Elsewhere, a salmon filet’s crispy, flour-dipped crust danced with a salsa of tomatillo and mango to create a soothing contrast of textures and temperatures. Even better was an accompanying tamal, wrapped like a gift in a corn husk. The creamy, delicate masa burst with warmth. Its barely caramelized exterior, imparted with toasty, roasted-corn robustez, sent my tongue hitchhiking to Veracruz.
The Blue Rocks would be slick to go old-school Chicago and sell Sante Fe tamales at Frawley Stadium, perhaps with some of Tagle’s piquant mole sauce. Mole is a Mexican standard that practically every household does differently. Santa Fe’s is everything a great mole should be. Topping an otherwise OK chicken breast stuffed with chorizo, the ruddy-sauce released layer after layer of flavors over time—at first wonderfully pungent and bittersweet, then taking the bus tour through a spice rack (you’ll detect hints of cinnamon, cumin, anise and chile peppers) before a final wave of heat takes over like an afterburner.

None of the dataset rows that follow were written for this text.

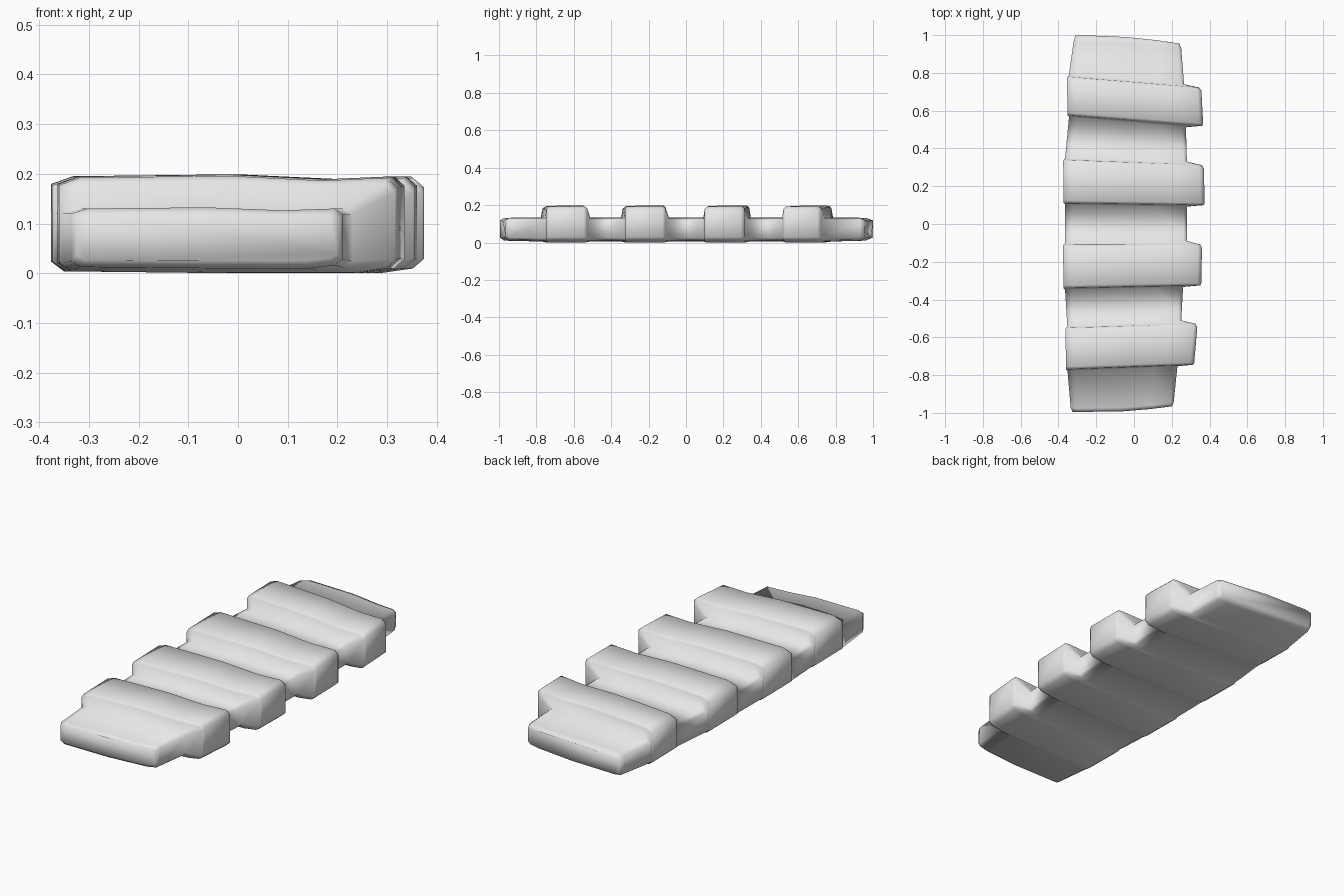
import bpy, bmesh

cube = bpy.data.objects.get("Cube")
if cube:
    bpy.data.objects.remove(cube, do_unlink=True)

# One flat grey for the whole slab
grey = bpy.data.materials.new("light_grey")
grey.use_nodes = True
grey.diffuse_color = (0.8, 0.8, 0.8, 1)
grey.node_tree.nodes["Principled BSDF"].inputs["Base Color"].default_value = grey.diffuse_color

LOW, HIGH = 0.13, 0.192

# Cross-section outline: share of width, share of height
OUTLINE = [(0, 0.12), (0.035, 0.02), (0.5, 0), (0.88, 0), (0.97, 0.05), (1, 0.15),
           (1, 0.9), (0.97, 1), (0.78, 0.97), (0.5, 1.02), (0.06, 1), (0, 0.92)]

# Ridges: front y left/right, back y left/right, left x, right x front/back
RIDGES = [(-0.77, -0.745, -0.55, -0.54, -0.36, 0.315, 0.335),
          (-0.34, -0.325, -0.11, -0.12, -0.373, 0.352, 0.36),
          (0.11, 0.10, 0.34, 0.30, -0.372, 0.37, 0.37),
          (0.575, 0.52, 0.78, 0.71, -0.352, 0.362, 0.357)]
# Right-hand edge of the low slab in front of and behind each ridge
LOW_RIGHT = [(0.23, 0.25), (0.26, 0.28), (0.28, 0.28), (0.275, 0.265)]


def station(yl, yr, xl, xr, top, bottom=0.005):
    return dict(yl=yl, yr=yr, xl=xl, xr=xr, top=top, bottom=bottom)


# Stations from the front end to the back end
stations = [station(-0.995, -0.965, -0.325, 0.2, 0.118, 0.025),
            station(-0.975, -0.945, -0.335, 0.21, LOW, 0.01)]
for (fl, fr, bl, br, xl, xf, xb), (rf, rb) in zip(RIDGES, LOW_RIGHT):
    stations += [station(fl - 0.008, fr - 0.008, xl + 0.008, rf, LOW),
                 station(fl, fr, xl, xf, HIGH - 0.012, 0.002),
                 station(fl + 0.015, fr + 0.012, xl, xf + 0.004, HIGH, 0),
                 station(bl - 0.006, br - 0.006, xl - 0.003, xb, HIGH + 0.003, 0),
                 station(bl, br + 0.012, xl, xb - 0.01, HIGH - 0.008, 0.002),
                 station(bl + 0.008, br + 0.03, xl + 0.007, rb, LOW)]
stations += [station(0.965, 0.93, -0.32, 0.25, LOW, 0.01),
             station(1.0, 0.955, -0.31, 0.24, 0.118, 0.025)]

# Loft the slab through all the stations
bm = bmesh.new()
rings = []
for s in stations:
    ring = []
    for u, v in OUTLINE:
        # the two ends bow slightly
        bow = 0.012 * (4 * u * (1 - u)) if abs(s["yl"]) > 0.95 else 0
        y = s["yl"] + (s["yr"] - s["yl"]) * u + (bow if s["yl"] > 0 else -bow)
        ring.append(bm.verts.new((s["xl"] + (s["xr"] - s["xl"]) * u, max(-0.995, min(1.0, y)),
                                  s["bottom"] + (s["top"] - s["bottom"]) * v)))
    rings.append(ring)
count = len(OUTLINE)
for a, b in zip(rings, rings[1:]):
    for i in range(count):
        j = (i + 1) % count
        bm.faces.new((a[i], a[j], b[j], b[i]))
bm.faces.new(rings[0])
bm.faces.new(rings[-1])
bmesh.ops.recalc_face_normals(bm, faces=bm.faces)

mesh = bpy.data.meshes.new("ridged_slab")
bm.to_mesh(mesh)
bm.free()
mesh.materials.append(grey)
slab = bpy.data.objects.new("ridged_slab", mesh)
bpy.context.collection.objects.link(slab)
bpy.context.view_layer.objects.active = slab
slab.select_set(True)
bpy.ops.object.shade_smooth()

Though Tagle’s forward-thinking big plates were the clear stars of the menu, his traditional (albeit safe) tacos and enchiladas were delicious, especially the tacos al pastor, which harbor tangy-sweet pineapple nibs that stand up strong to spiced chunks of pork. Even simple black bean dip impressed. Presented with the requisite basket of chips, it integrated chorizo sausage and creamy cotija cheese with mashed black beans.
Short rib spring rolls disappointed, but only mildly. I liked the crispy, non-greasy shell, but why fry a spring roll filled with short rib? The crunchy wrapping detracted from the typically Jell-O-soft texture of the meat. It’s easy to confuse these with their South Philly cousin, the cheesesteak egg rolls found at your neighborhood tavern.
A few other minor follies indicated Santa Fe could stand to iron out a kink or two. Shredded pork empanadas—with tender, flaky, gently sweetened plantain masa crust and roasted tomatillo sauce—exuded homemade charm, but the deep-fried bundles could’ve used a bit more time to drain. A river of oil the size of the San Juan streamed down my arms with each bite.
Page 3: The New New Mexican, continues...